▶ **Exercise prompt**
Please copy every line of the records below that holds the word "name".
========================
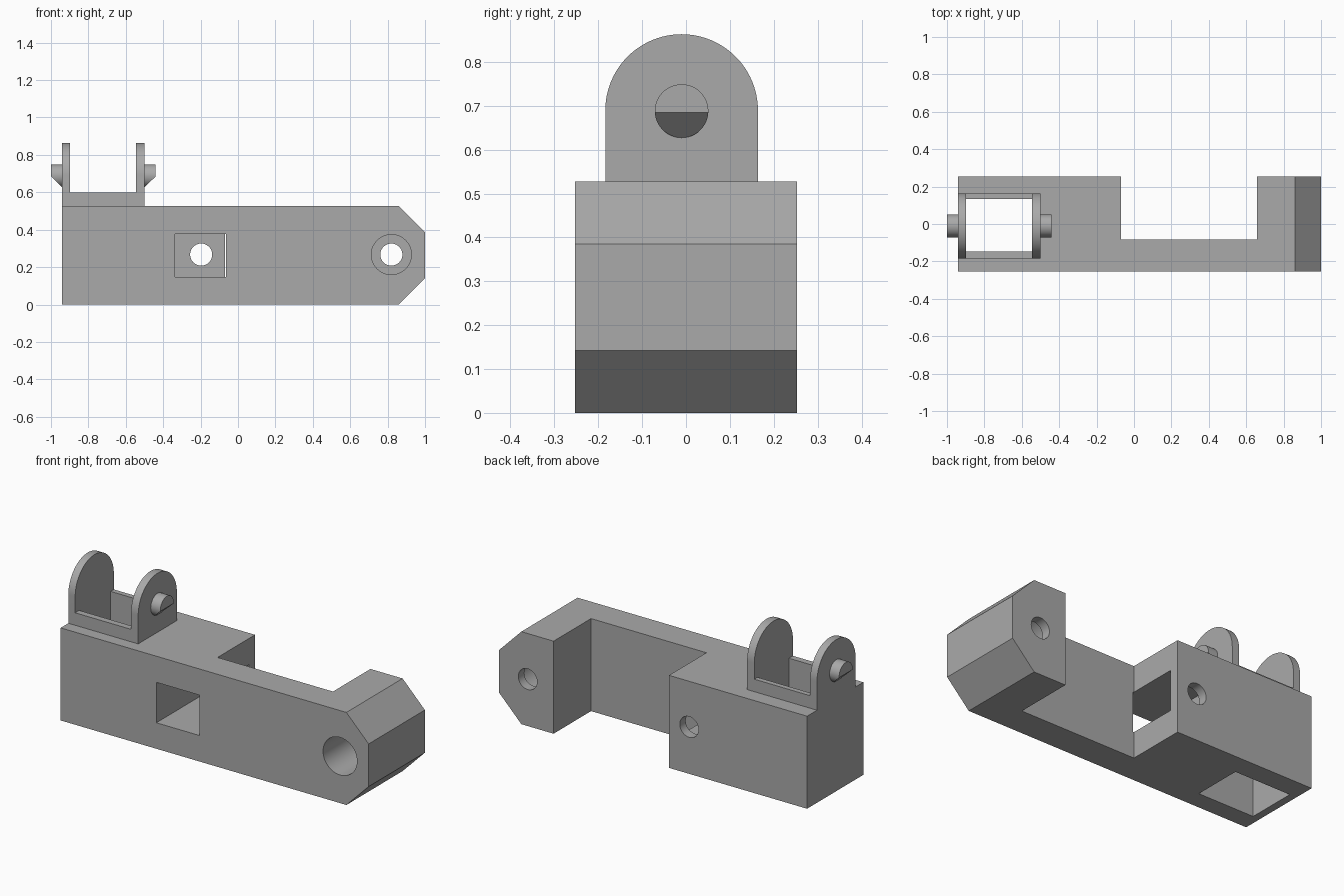
import bpy, bmesh, math
from mathutils import Vector

if "Cube" in bpy.data.objects:
    bpy.data.objects.remove(bpy.data.objects["Cube"])

grey = bpy.data.materials.new("plain grey")
grey.diffuse_color = (0.4, 0.4, 0.4, 1)
grey.use_nodes = True
grey.node_tree.nodes["Principled BSDF"].inputs["Base Color"].default_value = grey.diffuse_color


def make(name, bm):
    bmesh.ops.recalc_face_normals(bm, faces=bm.faces)
    mesh = bpy.data.meshes.new(name)
    bm.to_mesh(mesh)
    bm.free()
    mesh.materials.append(grey)
    ob = bpy.data.objects.new(name, mesh)
    bpy.context.collection.objects.link(ob)
    return ob


def prism(points, step):
    """Extrude a flat outline of 3D points along a vector."""
    bm = bmesh.new()
    face = bm.faces.new([bm.verts.new(p) for p in points])
    new = bmesh.ops.extrude_face_region(bm, geom=[face], use_keep_orig=True)["geom"]
    bmesh.ops.translate(bm, vec=step, verts=[v for v in new if isinstance(v, bmesh.types.BMVert)])
    return bm


def box(name, x0, x1, y0, y1, z0, z1):
    return make(name, prism([(x0, y0, z0), (x1, y0, z0), (x1, y1, z0), (x0, y1, z0)], (0, 0, z1 - z0)))


def arc(r, start, end, n):
    return [(r * math.cos(start + (end - start) * i / n), r * math.sin(start + (end - start) * i / n))
            for i in range(n + 1)]


def bore(name, x, r, y0, y1):
    ring = arc(r, 0, 2 * math.pi, 64)[:-1]
    return make(name, prism([(x + a, y0, 0.267 + b) for a, b in ring], (0, y1 - y0, 0)))


def combine(target, other, operation):
    """Apply a boolean and discard the helper."""
    mod = target.modifiers.new("boolean", "BOOLEAN")
    mod.operation, mod.solver, mod.object = operation, "EXACT", other
    bpy.context.view_layer.objects.active = target
    bpy.ops.object.modifier_apply(modifier=mod.name)
    bpy.data.objects.remove(other, do_unlink=True)


# Main arm with a chamfered nose
outline = [(-0.94, 0), (0.86, 0), (1, 0.142), (1, 0.385), (0.86, 0.527), (-0.94, 0.527)]
arm = make("bracket_arm", prism([(x, -0.253, z) for x, z in outline], (0, 0.506, 0)))

# Rounded clevis block on the top
CY, CZ = -0.01, 0.689
arch = [(0.174, 0.4 - CZ)] + arc(0.174, 0, math.pi, 48) + [(-0.174, 0.4 - CZ)]
clevis = make("clevis", prism([(-0.94, CY + a, CZ + b) for a, b in arch], (0.44, 0, 0)))
combine(arm, clevis, "UNION")

# Openings: rear notch, gap between the ears, vertical well, front pocket
for cutter in (
    box("notch", -0.07, 0.657, -0.084, 0.4, -0.1, 0.7),
    box("ear_gap", -0.897, -0.545, -0.4, 0.4, 0.598, 1),
    box("well", -0.897, -0.545, -0.148, 0.135, -0.1, 1),
    box("pocket", -0.337, -0.065, -0.4, 0.2, 0.148, 0.378),
    bore("pocket_hole", -0.197, 0.059, 0.1, 0.4),
    bore("nose_hole", 0.82, 0.059, -0.1, 0.4),
    bore("nose_counterbore", 0.82, 0.107, -0.4, 0.2),
):
    combine(arm, cutter, "DIFFERENCE")

# Pivot pins with a ramp cut under the outer end
for side, root in ((-1, -0.94), (1, -0.5)):
    ring = arc(0.061, 0, 2 * math.pi, 48)[:-1]
    bm = prism([(root - side * 0.02, CY + a, CZ - 0.001 + b) for a, b in ring], (side * 0.08, 0, 0))
    cut = bmesh.ops.bisect_plane(bm, geom=bm.verts[:] + bm.edges[:] + bm.faces[:], clear_inner=True,
                                 plane_co=(root + side * 0.06, 0, 0.685),
                                 plane_no=Vector((-side * 0.058, 0, 0.06)).normalized())
    bmesh.ops.holes_fill(bm, edges=[e for e in cut["geom_cut"] if isinstance(e, bmesh.types.BMEdge)])
    combine(arm, make("pivot_pin", bm), "UNION")

bpy.ops.object.select_all(action="DESELECT")
arm.select_set(True)
bpy.context.view_layer.objects.active = arm
bpy.ops.object.shade_smooth_by_angle(angle=math.radians(30))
========================
▶ **Result of the exercise**
def make(name, bm):
    mesh = bpy.data.meshes.new(name)
    ob = bpy.data.objects.new(name, mesh)
def box(name, x0, x1, y0, y1, z0, z1):
    return make(name, prism([(x0, y0, z0), (x1, y0, z0), (x1, y1, z0), (x0, y1, z0)], (0, 0, z1 - z0)))
def bore(name, x, r, y0, y1):
    return make(name, prism([(x + a, y0, 0.267 + b) for a, b in ring], (0, y1 - y0, 0)))
    bpy.ops.object.modifier_apply(modifier=mod.name)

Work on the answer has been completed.